## Materials provided

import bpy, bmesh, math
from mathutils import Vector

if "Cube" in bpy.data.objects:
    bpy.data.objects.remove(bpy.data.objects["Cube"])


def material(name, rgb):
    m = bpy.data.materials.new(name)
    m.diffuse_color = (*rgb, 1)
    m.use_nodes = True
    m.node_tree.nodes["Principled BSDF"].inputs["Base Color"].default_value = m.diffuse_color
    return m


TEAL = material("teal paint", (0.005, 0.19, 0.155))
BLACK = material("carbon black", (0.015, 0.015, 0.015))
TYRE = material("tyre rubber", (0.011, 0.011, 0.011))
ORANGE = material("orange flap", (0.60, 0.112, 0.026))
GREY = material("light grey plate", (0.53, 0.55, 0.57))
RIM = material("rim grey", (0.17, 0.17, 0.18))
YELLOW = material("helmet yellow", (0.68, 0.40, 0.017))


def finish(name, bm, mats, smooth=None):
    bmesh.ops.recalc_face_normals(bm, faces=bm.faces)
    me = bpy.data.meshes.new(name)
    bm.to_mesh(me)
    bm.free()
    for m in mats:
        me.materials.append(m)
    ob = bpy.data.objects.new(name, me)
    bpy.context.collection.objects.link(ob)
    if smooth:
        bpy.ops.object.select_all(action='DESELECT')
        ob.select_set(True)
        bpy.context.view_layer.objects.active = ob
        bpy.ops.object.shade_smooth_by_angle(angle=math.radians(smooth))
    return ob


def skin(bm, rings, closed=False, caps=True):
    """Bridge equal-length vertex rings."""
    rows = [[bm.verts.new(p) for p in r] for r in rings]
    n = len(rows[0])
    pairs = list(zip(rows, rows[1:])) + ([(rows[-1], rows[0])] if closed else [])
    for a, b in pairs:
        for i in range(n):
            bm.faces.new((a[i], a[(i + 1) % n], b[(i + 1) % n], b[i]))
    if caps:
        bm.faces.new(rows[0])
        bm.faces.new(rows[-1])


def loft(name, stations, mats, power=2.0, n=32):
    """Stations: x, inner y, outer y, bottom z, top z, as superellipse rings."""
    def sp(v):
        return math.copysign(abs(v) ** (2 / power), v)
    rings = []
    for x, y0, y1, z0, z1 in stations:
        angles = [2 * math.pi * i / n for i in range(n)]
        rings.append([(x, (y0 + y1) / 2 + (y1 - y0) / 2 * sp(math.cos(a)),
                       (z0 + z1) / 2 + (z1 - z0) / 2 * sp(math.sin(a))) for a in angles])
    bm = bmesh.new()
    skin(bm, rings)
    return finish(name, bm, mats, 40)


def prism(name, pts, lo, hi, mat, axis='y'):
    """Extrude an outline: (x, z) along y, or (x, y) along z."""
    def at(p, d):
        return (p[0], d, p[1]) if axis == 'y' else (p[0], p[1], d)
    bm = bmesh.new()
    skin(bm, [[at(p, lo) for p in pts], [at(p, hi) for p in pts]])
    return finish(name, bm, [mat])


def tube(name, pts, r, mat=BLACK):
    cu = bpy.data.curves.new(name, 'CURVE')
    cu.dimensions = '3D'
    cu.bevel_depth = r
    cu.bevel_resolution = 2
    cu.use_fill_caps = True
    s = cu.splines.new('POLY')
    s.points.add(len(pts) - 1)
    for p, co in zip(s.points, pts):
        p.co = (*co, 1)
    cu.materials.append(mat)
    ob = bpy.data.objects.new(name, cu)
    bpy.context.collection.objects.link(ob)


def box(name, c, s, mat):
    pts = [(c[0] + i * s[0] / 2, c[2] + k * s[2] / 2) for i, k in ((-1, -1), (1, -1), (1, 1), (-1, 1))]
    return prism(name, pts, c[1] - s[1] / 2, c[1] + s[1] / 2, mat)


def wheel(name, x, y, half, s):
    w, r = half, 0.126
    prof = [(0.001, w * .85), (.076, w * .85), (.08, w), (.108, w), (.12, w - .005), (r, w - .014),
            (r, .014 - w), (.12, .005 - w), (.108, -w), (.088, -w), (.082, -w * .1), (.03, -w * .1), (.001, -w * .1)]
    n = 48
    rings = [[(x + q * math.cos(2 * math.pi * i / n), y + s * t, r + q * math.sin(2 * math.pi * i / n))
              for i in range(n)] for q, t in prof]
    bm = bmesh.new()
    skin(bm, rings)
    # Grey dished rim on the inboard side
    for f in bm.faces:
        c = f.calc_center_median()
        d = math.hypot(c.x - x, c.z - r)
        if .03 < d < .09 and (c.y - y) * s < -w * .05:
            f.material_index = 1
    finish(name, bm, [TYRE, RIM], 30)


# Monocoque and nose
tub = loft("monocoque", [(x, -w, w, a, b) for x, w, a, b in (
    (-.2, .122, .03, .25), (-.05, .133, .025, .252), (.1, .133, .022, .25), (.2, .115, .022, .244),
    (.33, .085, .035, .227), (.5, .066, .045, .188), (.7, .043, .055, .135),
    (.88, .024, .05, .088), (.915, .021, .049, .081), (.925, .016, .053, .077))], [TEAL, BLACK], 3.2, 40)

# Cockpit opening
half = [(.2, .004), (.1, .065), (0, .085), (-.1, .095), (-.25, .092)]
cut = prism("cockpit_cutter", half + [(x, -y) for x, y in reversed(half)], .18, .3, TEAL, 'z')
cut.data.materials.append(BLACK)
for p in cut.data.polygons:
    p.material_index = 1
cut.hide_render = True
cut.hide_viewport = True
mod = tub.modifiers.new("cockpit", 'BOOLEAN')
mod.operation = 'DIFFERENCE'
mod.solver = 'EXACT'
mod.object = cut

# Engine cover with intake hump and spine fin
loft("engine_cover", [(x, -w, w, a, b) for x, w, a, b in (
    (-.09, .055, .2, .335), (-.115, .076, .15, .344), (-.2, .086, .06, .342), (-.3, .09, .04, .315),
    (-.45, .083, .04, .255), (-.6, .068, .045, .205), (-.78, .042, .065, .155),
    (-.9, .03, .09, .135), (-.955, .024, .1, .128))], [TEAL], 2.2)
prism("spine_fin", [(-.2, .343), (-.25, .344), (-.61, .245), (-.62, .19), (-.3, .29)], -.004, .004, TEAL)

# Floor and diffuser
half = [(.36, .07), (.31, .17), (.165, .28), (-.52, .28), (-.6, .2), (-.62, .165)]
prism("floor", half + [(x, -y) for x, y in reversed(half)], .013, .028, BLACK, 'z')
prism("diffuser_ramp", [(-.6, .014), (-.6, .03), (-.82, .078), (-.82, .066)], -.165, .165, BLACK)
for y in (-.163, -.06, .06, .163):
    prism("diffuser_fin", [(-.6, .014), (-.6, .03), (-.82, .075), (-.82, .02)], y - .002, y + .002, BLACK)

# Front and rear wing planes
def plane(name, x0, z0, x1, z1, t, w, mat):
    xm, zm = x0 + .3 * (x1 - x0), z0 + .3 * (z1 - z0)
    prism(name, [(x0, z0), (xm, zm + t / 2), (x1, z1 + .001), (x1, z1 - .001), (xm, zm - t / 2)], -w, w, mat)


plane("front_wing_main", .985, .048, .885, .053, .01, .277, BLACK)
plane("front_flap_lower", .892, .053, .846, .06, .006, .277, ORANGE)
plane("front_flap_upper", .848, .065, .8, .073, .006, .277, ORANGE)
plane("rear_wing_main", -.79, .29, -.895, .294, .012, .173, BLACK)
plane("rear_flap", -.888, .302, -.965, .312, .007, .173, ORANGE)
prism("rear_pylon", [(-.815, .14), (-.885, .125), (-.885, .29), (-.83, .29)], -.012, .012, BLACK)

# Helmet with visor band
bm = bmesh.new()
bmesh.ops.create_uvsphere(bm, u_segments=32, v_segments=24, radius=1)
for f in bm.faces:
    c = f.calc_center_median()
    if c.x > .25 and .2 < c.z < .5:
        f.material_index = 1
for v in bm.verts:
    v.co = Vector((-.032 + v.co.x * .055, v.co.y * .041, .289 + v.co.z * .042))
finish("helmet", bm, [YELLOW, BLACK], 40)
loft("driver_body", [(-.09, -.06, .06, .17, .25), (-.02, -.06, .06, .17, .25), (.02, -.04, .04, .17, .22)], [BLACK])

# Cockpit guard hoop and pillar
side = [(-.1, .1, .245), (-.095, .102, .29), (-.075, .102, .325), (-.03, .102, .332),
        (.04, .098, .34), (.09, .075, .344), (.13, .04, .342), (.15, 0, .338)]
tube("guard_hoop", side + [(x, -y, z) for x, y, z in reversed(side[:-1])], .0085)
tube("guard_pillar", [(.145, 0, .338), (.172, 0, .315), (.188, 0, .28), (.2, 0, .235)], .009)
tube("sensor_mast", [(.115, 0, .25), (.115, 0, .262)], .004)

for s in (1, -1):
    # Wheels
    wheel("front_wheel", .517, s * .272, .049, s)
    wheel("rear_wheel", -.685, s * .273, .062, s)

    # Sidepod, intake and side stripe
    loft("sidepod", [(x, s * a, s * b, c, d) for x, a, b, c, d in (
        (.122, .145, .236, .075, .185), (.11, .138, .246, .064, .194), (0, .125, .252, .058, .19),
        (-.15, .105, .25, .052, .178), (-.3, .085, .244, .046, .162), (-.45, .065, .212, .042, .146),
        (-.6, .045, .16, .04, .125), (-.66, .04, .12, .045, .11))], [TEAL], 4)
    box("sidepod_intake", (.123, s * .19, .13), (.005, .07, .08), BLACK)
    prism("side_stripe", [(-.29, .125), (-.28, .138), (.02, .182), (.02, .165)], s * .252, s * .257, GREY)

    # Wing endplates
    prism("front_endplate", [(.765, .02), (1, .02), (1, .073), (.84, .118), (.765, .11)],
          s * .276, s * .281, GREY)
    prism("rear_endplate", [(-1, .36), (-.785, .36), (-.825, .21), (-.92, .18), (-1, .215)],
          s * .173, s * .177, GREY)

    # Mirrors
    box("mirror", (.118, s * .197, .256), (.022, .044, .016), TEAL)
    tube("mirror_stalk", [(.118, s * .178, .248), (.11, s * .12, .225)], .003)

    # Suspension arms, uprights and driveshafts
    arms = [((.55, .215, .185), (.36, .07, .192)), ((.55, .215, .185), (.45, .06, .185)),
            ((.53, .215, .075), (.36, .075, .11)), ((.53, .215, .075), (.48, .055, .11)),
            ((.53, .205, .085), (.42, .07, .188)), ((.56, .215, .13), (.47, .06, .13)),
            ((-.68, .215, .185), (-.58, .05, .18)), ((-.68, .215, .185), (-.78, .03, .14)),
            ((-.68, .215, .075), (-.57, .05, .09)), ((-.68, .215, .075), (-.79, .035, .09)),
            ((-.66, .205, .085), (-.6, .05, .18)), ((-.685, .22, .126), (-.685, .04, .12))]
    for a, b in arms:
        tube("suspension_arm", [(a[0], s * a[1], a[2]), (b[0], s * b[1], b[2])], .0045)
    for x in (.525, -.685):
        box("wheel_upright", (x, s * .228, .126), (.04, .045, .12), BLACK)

## Task description
Would you copy out every line in the records that includes the string "faces"?

## Output of the exercise
    bmesh.ops.recalc_face_normals(bm, faces=bm.faces)
            bm.faces.new((a[i], a[(i + 1) % n], b[(i + 1) % n], b[i]))
        bm.faces.new(rows[0])
        bm.faces.new(rows[-1])
    for f in bm.faces:
for f in bm.faces:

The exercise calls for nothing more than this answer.